How the government's punishing of the exposure of official wrongdoing can linger for years
Independent voices from the TWT Communities
I must take issue with many of Taylor Jones' statements in her letter "Endangered Species Act is worth the fight" (Friday). Ms. Jones' claim that "The law simply requires common sense measures to minimize harm to imperiled species" is simply untrue. Considering most endangered species dwell on privately owned land, any law that makes such occurrences a liability rather than an asset to the landowner makes no sense at all, common or otherwise. Without the Endangered Species Act (ESA), most landowners would brag about having something rare on their property and protect it without the need for any government action. The ESA punishes a landowner for harboring an endangered species and consequently destroys this attitude.
"I wouldn't call it an infestation," Ms. Jones said. "The prairie dogs were there first, and inhabited the Great Plains long before any city was built up. That's their ancestral home."
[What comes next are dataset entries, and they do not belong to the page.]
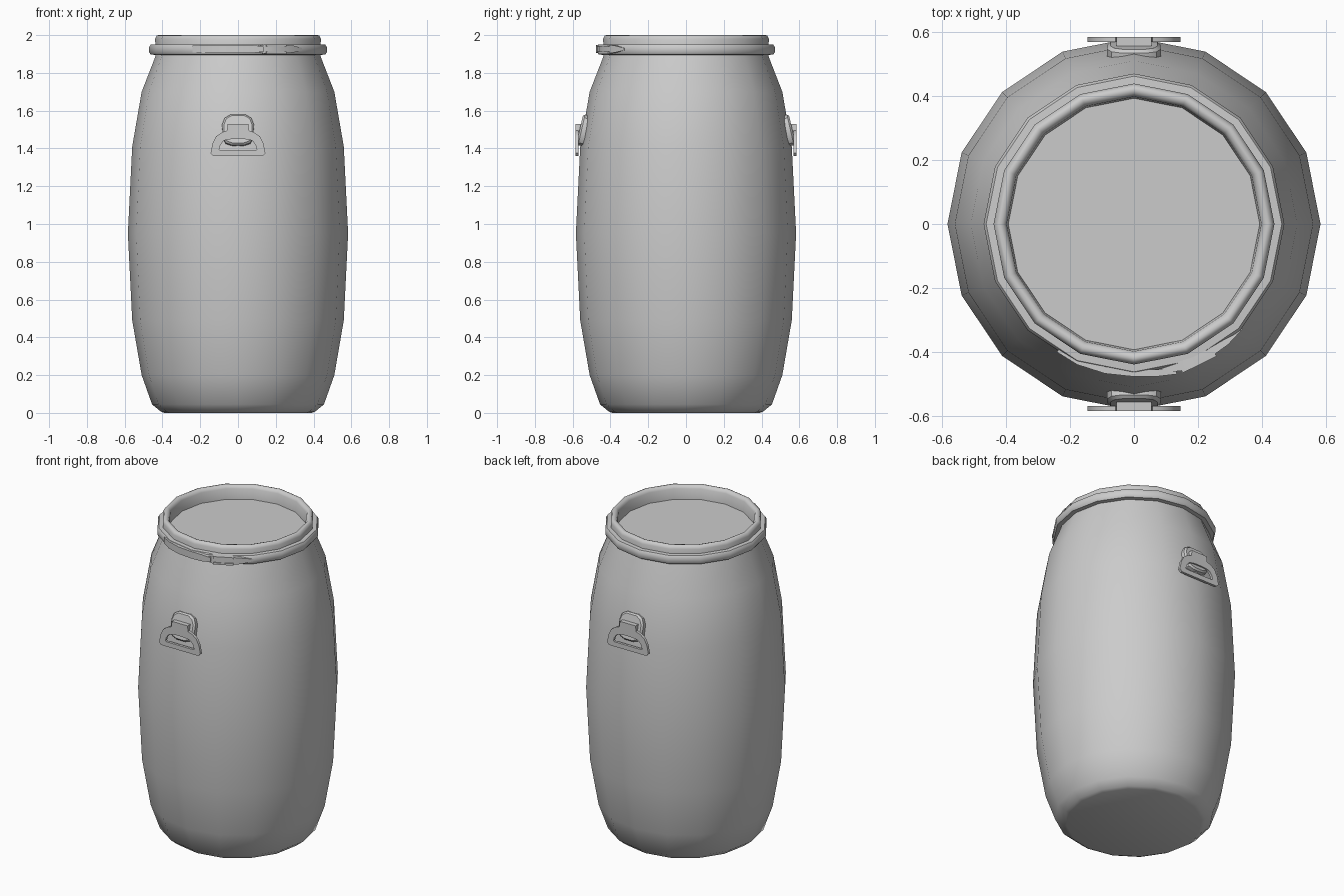
import bpy, bmesh, math
from mathutils import Matrix, Vector

if "Cube" in bpy.data.objects:
    bpy.data.objects.remove(bpy.data.objects["Cube"])

SIDES = 16


def finish(name, bm, angle):
    bmesh.ops.recalc_face_normals(bm, faces=bm.faces)
    me = bpy.data.meshes.new(name)
    bm.to_mesh(me)
    bm.free()
    ob = bpy.data.objects.new(name, me)
    bpy.context.collection.objects.link(ob)
    bpy.ops.object.select_all(action='DESELECT')
    ob.select_set(True)
    bpy.context.view_layer.objects.active = ob
    bpy.ops.object.shade_smooth_by_angle(angle=math.radians(angle))
    return ob


def bridge(bm, rings, closed=False):
    n = len(rings[0])
    pairs = list(zip(rings, rings[1:]))
    if closed:
        pairs.append((rings[-1], rings[0]))
    for a, b in pairs:
        for i in range(n):
            j = (i + 1) % n
            bm.faces.new((a[i], a[j], b[j], b[i]))


def lathe(name, profile, angle, cap_start=False, cap_end=False, closed=False):
    bm = bmesh.new()
    rings = [[bm.verts.new((r * math.cos(2 * math.pi * i / SIDES),
                            r * math.sin(2 * math.pi * i / SIDES), z))
              for i in range(SIDES)] for r, z in profile]
    bridge(bm, rings, closed)
    if cap_start:
        bm.faces.new(rings[0])
    if cap_end:
        bm.faces.new(rings[-1])
    return finish(name, bm, angle)


def arc_strip(name, stations, zc=1.926):
    # stations: angle in degrees, inner radius, outer radius, half height
    bm = bmesh.new()
    rings = []
    for a, r0, r1, h in stations:
        c, s = math.cos(math.radians(a)), math.sin(math.radians(a))
        rings.append([bm.verts.new((r * c, r * s, zc + z))
                      for r, z in ((r0, -h), (r1, -h), (r1, h), (r0, h))])
    bridge(bm, rings)
    bm.faces.new(rings[0])
    bm.faces.new(rings[-1])
    return finish(name, bm, 30)


def mirrored(half):
    # right half outline (x, z), listed bottom to top, to a full loop
    return half + [(-x, z) for x, z in reversed(half)]


def plate(name, layers, turn, matrix=Matrix(), capped=False):
    # layers: (outline, y) loops bridged in order, closed unless capped
    bm = bmesh.new()
    rings = [[bm.verts.new((x, y, z)) for x, z in loop] for loop, y in layers]
    bridge(bm, rings, not capped)
    if capped:
        bm.faces.new(rings[0])
        bm.faces.new(rings[-1])
    bmesh.ops.transform(bm, matrix=Matrix.Rotation(turn, 4, 'Z') @ matrix, verts=bm.verts)
    return finish(name, bm, 35)


# barrel body
lathe("barrel_body", [(0.39, 0.0), (0.41, 0.008), (0.455, 0.045), (0.51, 0.2), (0.56, 0.49),
                      (0.583, 0.95), (0.56, 1.41), (0.51, 1.7), (0.44, 1.88), (0.43, 1.92)],
      60, cap_start=True)

# recessed lid with raised rim
lathe("lid", [(0.435, 1.91), (0.439, 1.98), (0.43, 1.997), (0.42, 2.0), (0.408, 1.997),
              (0.398, 1.98), (0.393, 1.915)], 50, cap_end=True)

# clamp ring around the neck
lathe("clamp_ring", [(0.43, 1.895), (0.462, 1.897), (0.47, 1.908), (0.47, 1.938),
                     (0.462, 1.95), (0.43, 1.952)], 50, closed=True)

# closing lever and latch on the ring
arc_strip("clamp_lever", [(-121, .45, .467, .018), (-112, .452, .474, .022), (-101, .455, .476, .022),
                          (-90, .455, .477, .022), (-81, .46, .482, .021), (-74, .468, .488, .014)])
arc_strip("latch_base", [(-79, .45, .474, .014), (-72, .452, .482, .025), (-66, .455, .482, .025),
                         (-60, .455, .48, .024), (-52, .452, .478, .018), (-44, .45, .472, .006)])
for side in (-1, 1):
    arc_strip("latch_cheek", [(-72, .47, .49, .006), (-58, .47, .487, .006)], 1.926 + side * 0.019)

# two carrying handles, front and back
mount = mirrored([(0.03, -0.083), (0.065, -0.07), (0.082, -0.04), (0.084, 0.03),
                  (0.07, 0.065), (0.04, 0.083)])
mount_small = [(x * 0.88, z * 0.9) for x, z in mount]
outer = mirrored([(0.07, 1.36), (0.13, 1.36), (0.145, 1.375), (0.135, 1.425),
                  (0.115, 1.465), (0.085, 1.485), (0.058, 1.495), (0.055, 1.53)])
inner = mirrored([(0.05, 1.39), (0.095, 1.39), (0.1, 1.395), (0.095, 1.415),
                  (0.08, 1.437), (0.068, 1.444), (0.045, 1.448), (0.03, 1.45)])
bar = mirrored([(0.055, 1.485), (0.055, 1.53)])
for side, turn in (("front", 0), ("back", math.pi)):
    tilt = Matrix.Translation((0, -0.547, 1.497)) @ Matrix.Rotation(math.radians(-13), 4, 'X')
    plate(side + "_handle_mount", [(mount, 0.035), (mount, -0.006), (mount_small, -0.016)],
          turn, tilt, capped=True)
    plate(side + "_handle_bar", [(bar, -0.52), (bar, -0.578)], turn, capped=True)
    plate(side + "_handle_grip", [(outer, -0.568), (outer, -0.584), (inner, -0.584), (inner, -0.568)], turn)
Taylor Jones, an endangered-species advocate for WildEarth Guardians, said the group supports nonlethal mitigation efforts, but worries about the potential for overkill if local authorities are placed in charge of managing the critters.